97th DOG Annual Meeting 1999



A. Mutsch, W. Waller

Phototherapeutic keratectomy (PTK) with the 193-nm excimer laser is of increasing interest as therapeutic alternative in the treatment of the recurrent erosion syndrome. Usually, PTK is applied after epithelial debridement. Postoperative changes of refraction and irregular astigmatism were reported after this procedure. These complications could probably be avoided by choosing a transepithelial approach.

Methods: In a prospective study we evaluated the rate of recurrent erosion and visual acuity after transepithelial PTK (t-PTK). 25 eyes of 23 patients with recurrent erosion syndrome were included. The mean duration of recurrent erosion was 14,5 months (3-72 months), with 3 to 20 episodes of recurrent erosion (mean 7,6 episodes). 13 patients reported a history of trauma, in 4 patients an epithelial basement membrane dystrophy was diagnosed, in 6 patients no trauma or dystrophy was found. The size and localisation of the corneal erosion was documented. We performed t-PTK after reepithelialization was complete (50 pulses, mean epithelial ablation depth 12.5 µm, ablation diameter = maximal diameter of corneal erosion). Mean follow-up time was 14.1 month (4 - 28 months).

Results: In 23 eyes (92%) of 21 patients no further corneal erosion occured during the follow-up period, in 2 eyes (8%) a new episode of erosion occured 6 and 12 weeks after t-PTK. All patients reported an improvement of complaints. Postoperative visual acuity was stable in all patients, it improved two lines in 2 patients with epithelial basement membrane dystrophy.

Discussion: The success rate after t-PTK is similar to the reported results of PTK after epithelial debridement. All patients reported on minimal postoperative pain. No change of refraction and visual acuity occured.
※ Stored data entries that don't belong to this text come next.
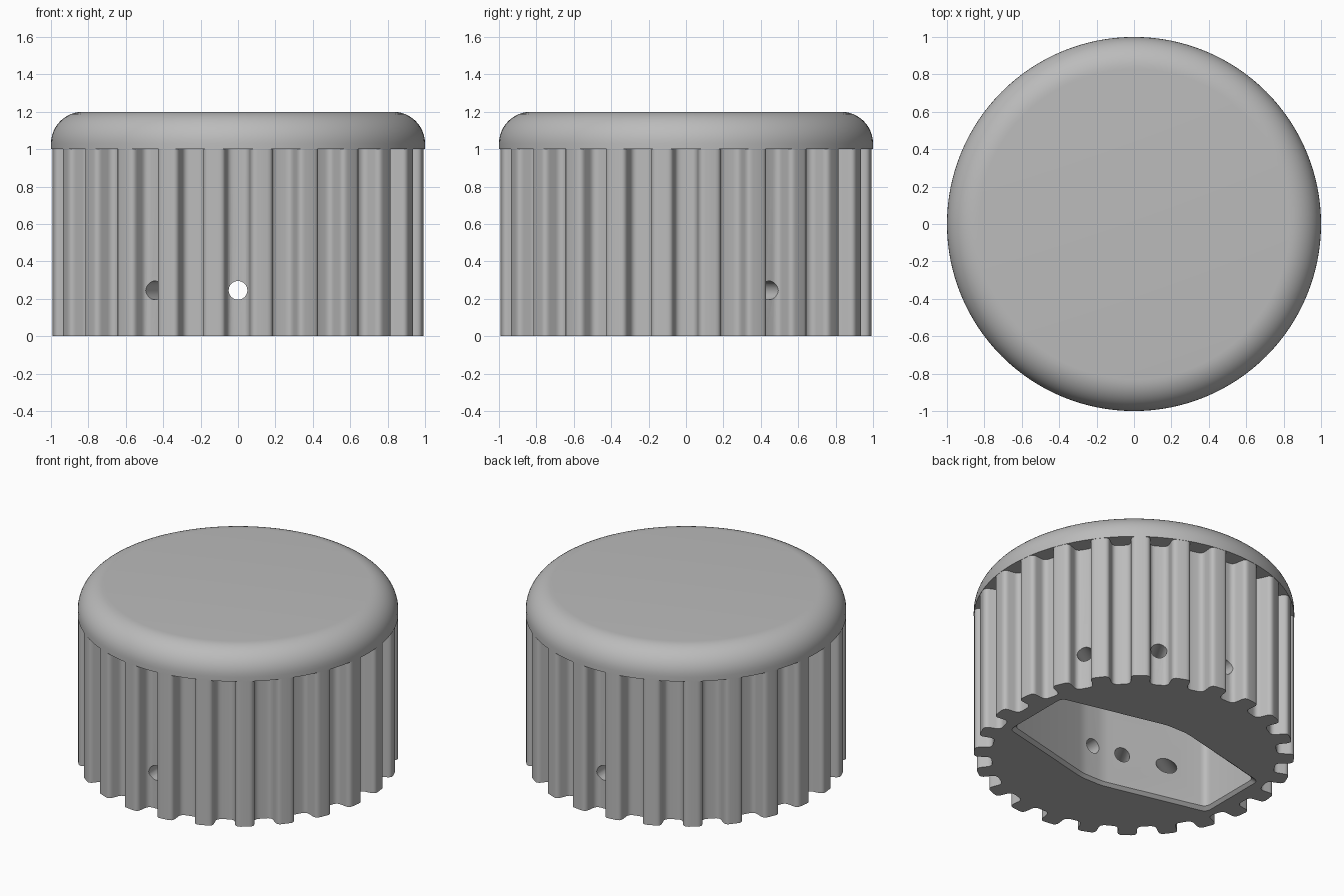
import bpy, bmesh, math
from mathutils import Vector, Matrix

old = bpy.data.objects.get("Cube")
if old:
    bpy.data.objects.remove(old, do_unlink=True)

grey = bpy.data.materials.new("plain_grey")
grey.use_nodes = True
grey.diffuse_color = (0.5, 0.5, 0.5, 1)
grey.node_tree.nodes["Principled BSDF"].inputs["Base Color"].default_value = (0.5, 0.5, 0.5, 1)

TEETH = 24
ROOT_R, HALF_TOOTH = 0.89, 0.06
HOLE_Z, HOLE_R = 0.245, 0.05


def round_corners(points, radius, steps=5):
    """Replace each corner of a closed outline by a soft curve."""
    out = []
    for i, p in enumerate(points):
        a = (points[i - 1] - p).normalized() * radius
        b = (points[(i + 1) % len(points)] - p).normalized() * radius
        for k in range(steps + 1):
            t = k / steps
            out.append(p + a * (1 - t) ** 2 + b * t ** 2)
    return out


def make_object(name, bm):
    bmesh.ops.recalc_face_normals(bm, faces=bm.faces[:])
    mesh = bpy.data.meshes.new(name)
    bm.to_mesh(mesh)
    bm.free()
    mesh.materials.append(grey)
    obj = bpy.data.objects.new(name, mesh)
    bpy.context.collection.objects.link(obj)
    return obj


def loft(name, sections):
    """Join equal outlines, given as (outline, z), into a closed solid."""
    bm = bmesh.new()
    rings = [[bm.verts.new((p.x, p.y, z)) for p in outline] for outline, z in sections]
    for low, high in zip(rings, rings[1:]):
        for i in range(len(low)):
            bm.faces.new((low[i - 1], low[i], high[i], high[i - 1]))
    bm.faces.new(rings[0])
    bm.faces.new(rings[-1])
    return make_object(name, bm)


def pocket_outline(grow):
    quarter = [(0.78 + grow, 0.23 + grow), (0.08, 0.40 + grow)]
    half = quarter + [(-x, y) for x, y in reversed(quarter)]
    return round_corners([Vector(p) for p in half + [(-x, -y) for x, y in half]], 0.04)


# Grooved body: parallel-sided teeth with rounded corners
corners = []
for i in range(TEETH):
    turn = Matrix.Rotation((i + 0.5) * math.tau / TEETH, 2)
    for r, side in ((ROOT_R, -1), (0.998, -1), (0.998, 1), (ROOT_R, 1)):
        corners.append(turn @ Vector((r, side * HALF_TOOTH)))
outline = round_corners(corners, 0.035)
body = loft("grooved_body", [(outline, 0), (outline, 1.01)])

# Cutters: chamfered pocket underneath and three crosswise screw holes
cutters = [loft("pocket_cutter", [(pocket_outline(0.04), -0.02), (pocket_outline(0), 0.02),
                                  (pocket_outline(0), 0.9)])]
for angle in (30, 60, 90):
    bm = bmesh.new()
    place = (Matrix.Translation((0, 0, HOLE_Z)) @ Matrix.Rotation(math.radians(angle), 4, 'Z')
             @ Matrix.Rotation(math.pi / 2, 4, 'Y'))
    bmesh.ops.create_cone(bm, cap_ends=True, segments=32, radius1=HOLE_R, radius2=HOLE_R,
                          depth=2.4, matrix=place)
    cutters.append(make_object("hole_cutter", bm))

bpy.context.view_layer.objects.active = body
for cutter in cutters:
    mod = body.modifiers.new("cut", 'BOOLEAN')
    mod.operation = 'DIFFERENCE'
    mod.solver = 'EXACT'
    mod.object = cutter
    bpy.ops.object.modifier_apply(modifier=mod.name)
    bpy.data.objects.remove(cutter, do_unlink=True)

# Round cap with a large filleted rim
FILLET, TOP = 0.17, 1.2
rim = [(1.0, 1.0)]
for k in range(13):
    a = k / 12 * math.pi / 2
    rim.append((1 - FILLET + FILLET * math.cos(a), TOP - FILLET + FILLET * math.sin(a)))
circle = [Vector((math.cos(i * math.tau / 128), math.sin(i * math.tau / 128))) for i in range(128)]
cap = loft("rounded_cap", [([p * r for p in circle], z) for r, z in rim])

# Smooth shading with sharp edges kept
for obj in (body, cap):
    bpy.ops.object.select_all(action='DESELECT')
    obj.select_set(True)
    bpy.context.view_layer.objects.active = obj
    bpy.ops.object.shade_smooth_by_angle(angle=math.radians(30))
Therefore t-PTK seems to be a possible alternative to the conventional PTK procedure and may be used as a "first step" procedure.

University Eye Hospital, Josef-Schneider-Strasse 11, 97080 W├╝rzburg, Germany